As of January 1, 2020, Penal Code § 1001.83 became law, providing in subdivision (a) that “[t]he presiding judge of the superior court, or a judge designated by the presiding judge, in consultation with the presiding juvenile court judge and criminal court judges, and together with the prosecuting entity and the public defender or the contracted criminal defense office that provides the services of a public defendant, may agree in writing to establish and conduct a pretrial diversion program for primary caregivers, pursuant to the provisions of this chapter, wherein criminal proceedings are suspended without a plea of guilty for a period of not less than six months and not more than twenty-four months.”
Why This Article Matters: Primary caregiver diversion is a program that each county has the option of providing. If provided, the diversion period is no less than six months and no longer than 24 months and can include parenting classes, counseling, drug and alcohol treatment or other obligations. The program excludes serious or violent felonies and the victim cannot be the juvenile defendant has caregiving obligations for.
The diversion program may include parenting classes, counseling, mental health services and drug and alcohol treatment. Penal Code § 1001.83(b). Subdivision (c) states that “[t]he defendant may be referred to supportive services and classes in already existing diversion programs and county outpatient services.”
However, pretrial diversion under 1001.83 is not automatically granted to individuals who meet all six requirements listed under 1001.83(d), which are:
- The defendant is a custodial parent or legal guardian of a minor under 18 years of age, presently resides in the same household as that child, presently provides care or financial support for that minor child either alone or with the assistance of other household members, and the defendant’s absence in the child’s life would be detrimental to the child;

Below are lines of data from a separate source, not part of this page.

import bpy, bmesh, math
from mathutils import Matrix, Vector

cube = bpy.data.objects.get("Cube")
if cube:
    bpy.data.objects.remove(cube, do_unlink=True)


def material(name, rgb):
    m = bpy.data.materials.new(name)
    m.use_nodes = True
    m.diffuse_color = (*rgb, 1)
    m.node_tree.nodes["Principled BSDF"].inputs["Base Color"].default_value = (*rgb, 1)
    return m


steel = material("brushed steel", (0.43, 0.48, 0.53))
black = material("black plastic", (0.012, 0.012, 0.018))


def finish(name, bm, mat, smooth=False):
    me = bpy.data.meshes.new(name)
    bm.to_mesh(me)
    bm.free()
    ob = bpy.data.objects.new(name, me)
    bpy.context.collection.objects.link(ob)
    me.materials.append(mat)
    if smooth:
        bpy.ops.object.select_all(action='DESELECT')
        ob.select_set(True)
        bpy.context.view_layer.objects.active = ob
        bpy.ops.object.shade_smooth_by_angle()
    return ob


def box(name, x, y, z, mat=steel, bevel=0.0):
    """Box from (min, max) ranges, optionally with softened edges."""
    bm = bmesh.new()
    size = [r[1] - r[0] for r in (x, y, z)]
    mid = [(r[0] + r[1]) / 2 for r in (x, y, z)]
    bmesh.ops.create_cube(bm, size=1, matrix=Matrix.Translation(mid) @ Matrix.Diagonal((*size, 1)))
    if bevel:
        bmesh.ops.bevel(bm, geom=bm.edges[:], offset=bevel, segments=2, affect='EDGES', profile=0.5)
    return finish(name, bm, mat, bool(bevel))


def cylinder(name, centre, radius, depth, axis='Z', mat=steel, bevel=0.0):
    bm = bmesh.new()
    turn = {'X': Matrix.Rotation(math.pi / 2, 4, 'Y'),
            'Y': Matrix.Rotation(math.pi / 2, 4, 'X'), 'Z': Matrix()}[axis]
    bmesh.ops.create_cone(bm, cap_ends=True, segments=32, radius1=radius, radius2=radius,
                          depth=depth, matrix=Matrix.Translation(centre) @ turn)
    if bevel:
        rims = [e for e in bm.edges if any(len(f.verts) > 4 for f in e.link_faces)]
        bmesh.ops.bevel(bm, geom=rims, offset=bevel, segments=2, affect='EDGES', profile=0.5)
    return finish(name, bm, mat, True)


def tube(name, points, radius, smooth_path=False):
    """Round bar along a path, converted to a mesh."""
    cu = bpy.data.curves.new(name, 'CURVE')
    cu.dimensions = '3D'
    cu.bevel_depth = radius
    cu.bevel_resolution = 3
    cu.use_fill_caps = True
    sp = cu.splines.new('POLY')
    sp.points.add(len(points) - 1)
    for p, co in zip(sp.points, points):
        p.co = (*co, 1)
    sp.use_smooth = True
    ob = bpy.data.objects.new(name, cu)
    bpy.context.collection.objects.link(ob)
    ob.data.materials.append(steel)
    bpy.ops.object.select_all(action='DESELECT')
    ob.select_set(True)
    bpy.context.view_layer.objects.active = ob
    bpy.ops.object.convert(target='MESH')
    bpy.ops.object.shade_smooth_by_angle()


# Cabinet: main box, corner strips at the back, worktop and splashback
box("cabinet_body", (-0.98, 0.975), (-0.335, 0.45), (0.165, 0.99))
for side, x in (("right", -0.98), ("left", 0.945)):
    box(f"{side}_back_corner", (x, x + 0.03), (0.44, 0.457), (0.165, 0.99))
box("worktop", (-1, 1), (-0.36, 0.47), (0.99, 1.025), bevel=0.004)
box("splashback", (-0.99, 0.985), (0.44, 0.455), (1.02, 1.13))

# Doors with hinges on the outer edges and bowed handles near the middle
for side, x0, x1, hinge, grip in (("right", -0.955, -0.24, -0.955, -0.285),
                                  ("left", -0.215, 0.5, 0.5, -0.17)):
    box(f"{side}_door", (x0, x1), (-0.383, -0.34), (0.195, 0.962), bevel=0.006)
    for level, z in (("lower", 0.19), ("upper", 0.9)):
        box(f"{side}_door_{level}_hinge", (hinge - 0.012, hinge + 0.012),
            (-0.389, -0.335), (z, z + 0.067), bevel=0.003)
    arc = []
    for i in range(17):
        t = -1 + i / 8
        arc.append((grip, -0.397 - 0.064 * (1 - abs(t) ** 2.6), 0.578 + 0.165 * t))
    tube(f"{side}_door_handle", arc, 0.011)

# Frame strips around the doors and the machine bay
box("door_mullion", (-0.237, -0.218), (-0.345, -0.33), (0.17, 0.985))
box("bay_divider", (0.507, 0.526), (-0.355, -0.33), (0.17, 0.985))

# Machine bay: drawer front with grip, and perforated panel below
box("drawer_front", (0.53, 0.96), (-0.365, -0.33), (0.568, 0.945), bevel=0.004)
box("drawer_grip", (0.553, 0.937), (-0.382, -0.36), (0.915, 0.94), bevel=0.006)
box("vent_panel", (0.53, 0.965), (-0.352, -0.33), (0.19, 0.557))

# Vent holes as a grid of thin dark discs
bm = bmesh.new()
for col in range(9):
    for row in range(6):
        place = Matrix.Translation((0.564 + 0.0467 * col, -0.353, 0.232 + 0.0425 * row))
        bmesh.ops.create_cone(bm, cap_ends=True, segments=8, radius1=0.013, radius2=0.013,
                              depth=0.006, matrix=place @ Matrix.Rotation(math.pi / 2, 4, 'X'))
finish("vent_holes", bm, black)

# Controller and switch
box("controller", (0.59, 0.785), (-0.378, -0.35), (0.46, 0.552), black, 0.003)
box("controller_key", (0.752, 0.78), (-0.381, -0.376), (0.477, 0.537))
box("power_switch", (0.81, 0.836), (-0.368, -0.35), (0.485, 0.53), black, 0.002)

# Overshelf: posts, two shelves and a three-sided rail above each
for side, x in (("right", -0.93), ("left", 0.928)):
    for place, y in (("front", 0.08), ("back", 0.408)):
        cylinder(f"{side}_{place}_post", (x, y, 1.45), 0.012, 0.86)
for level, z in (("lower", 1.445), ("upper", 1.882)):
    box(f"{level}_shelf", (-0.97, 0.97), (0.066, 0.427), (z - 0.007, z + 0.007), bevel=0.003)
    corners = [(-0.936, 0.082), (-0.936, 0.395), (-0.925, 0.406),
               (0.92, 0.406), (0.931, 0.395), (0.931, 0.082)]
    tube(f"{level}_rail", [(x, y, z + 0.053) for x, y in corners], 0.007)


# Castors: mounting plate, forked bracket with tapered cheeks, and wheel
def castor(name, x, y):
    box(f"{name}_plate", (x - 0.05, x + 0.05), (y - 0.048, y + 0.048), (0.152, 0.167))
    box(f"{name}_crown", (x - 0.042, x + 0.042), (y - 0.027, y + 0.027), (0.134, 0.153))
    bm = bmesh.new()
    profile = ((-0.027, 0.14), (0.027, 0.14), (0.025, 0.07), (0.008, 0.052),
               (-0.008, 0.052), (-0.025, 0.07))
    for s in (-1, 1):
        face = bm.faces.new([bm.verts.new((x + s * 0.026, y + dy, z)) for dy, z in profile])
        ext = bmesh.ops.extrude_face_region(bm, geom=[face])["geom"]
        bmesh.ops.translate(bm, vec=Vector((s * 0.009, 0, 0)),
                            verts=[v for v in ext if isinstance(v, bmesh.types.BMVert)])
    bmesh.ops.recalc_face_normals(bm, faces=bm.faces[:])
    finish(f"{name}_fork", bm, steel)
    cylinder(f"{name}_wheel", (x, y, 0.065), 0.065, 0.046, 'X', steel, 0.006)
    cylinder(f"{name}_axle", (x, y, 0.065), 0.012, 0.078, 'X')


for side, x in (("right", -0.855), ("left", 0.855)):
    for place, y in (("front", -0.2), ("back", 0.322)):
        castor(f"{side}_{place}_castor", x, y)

- The defendant has been advised of and waived the right to a speedy trial and a speedy preliminary hearing [if the case is a felony];
- The defendant has been informed of and agrees to comply with the requirements of the program;
- The court [a judge or commissioner] is satisfied that the defendant will not pose an unreasonable risk of danger to public safety as defined in Penal Code § 1170.18, or to the minor in their [his or her] custody, if allowed to remain in the community. The court may consider the positions of the prosecuting agency and defense counsel, the defendant’s violence and criminal history, the recency of defendant’s criminal history, the defendant’s history of behavior towards minors, the risk of the dependent minor’s exposure to or involvement in criminal activity, the current charged offense, child welfare history involving the defendant, and any other factors that the court deems appropriate;
- The defendant is not being placed into a diversion program, pursuant to this section, for any serious felony as described in Penal Code §§ 1192.7 or 1192.8 or any violent felony as described in Penal Code § 667.5(c); and
- The defendant is not being placed into a diversion program pursuant to this section for a crime alleged to have been committed against a person for who the defendant is the primary caregiver.
If defendant is subsequently convicted of a felony or an offense “that reflects a propensity for violence,” or otherwise performs unsatisfactorily in the assigned program, the court may reinstate criminal proceedings. Penal Code § 1001.83(f).
If defendant has performed satisfactorily in diversion, at the end of the period of diversion, the court shall dismiss the defendant’s charges that were the subject of criminal proceedings at the time of the initial diversion. Penal Code § 1001.83(g).
Perhaps the biggest issue to the reader of this article is whether this program has been agreed to as provided under 1001.83(a) and is operative in the county where one is facing an open complaint. Not all counties have agreed to implement such a program.
Second, the reader most likely wishes to know whether the program is retroactive. The answer to this remains an open question. See In re Estrada (1965) 63 Cal.2d 470 and People v. Frahs (2020) 9 Cal.5th 618 (interpreting mental health diversion under 1001.36). We note that the program is designed to be a pre-trial diversion program, not a post-conviction alternative after one has been convicted or pled guilty. The language of the statute suggest it was not intended to apply to an individual who has already entered a plea bargain or been convicted. The silence on this issue is generally considered intentional and a court should not imply that such retroactivity applies.
For more information about diversion in general, please click on the following articles: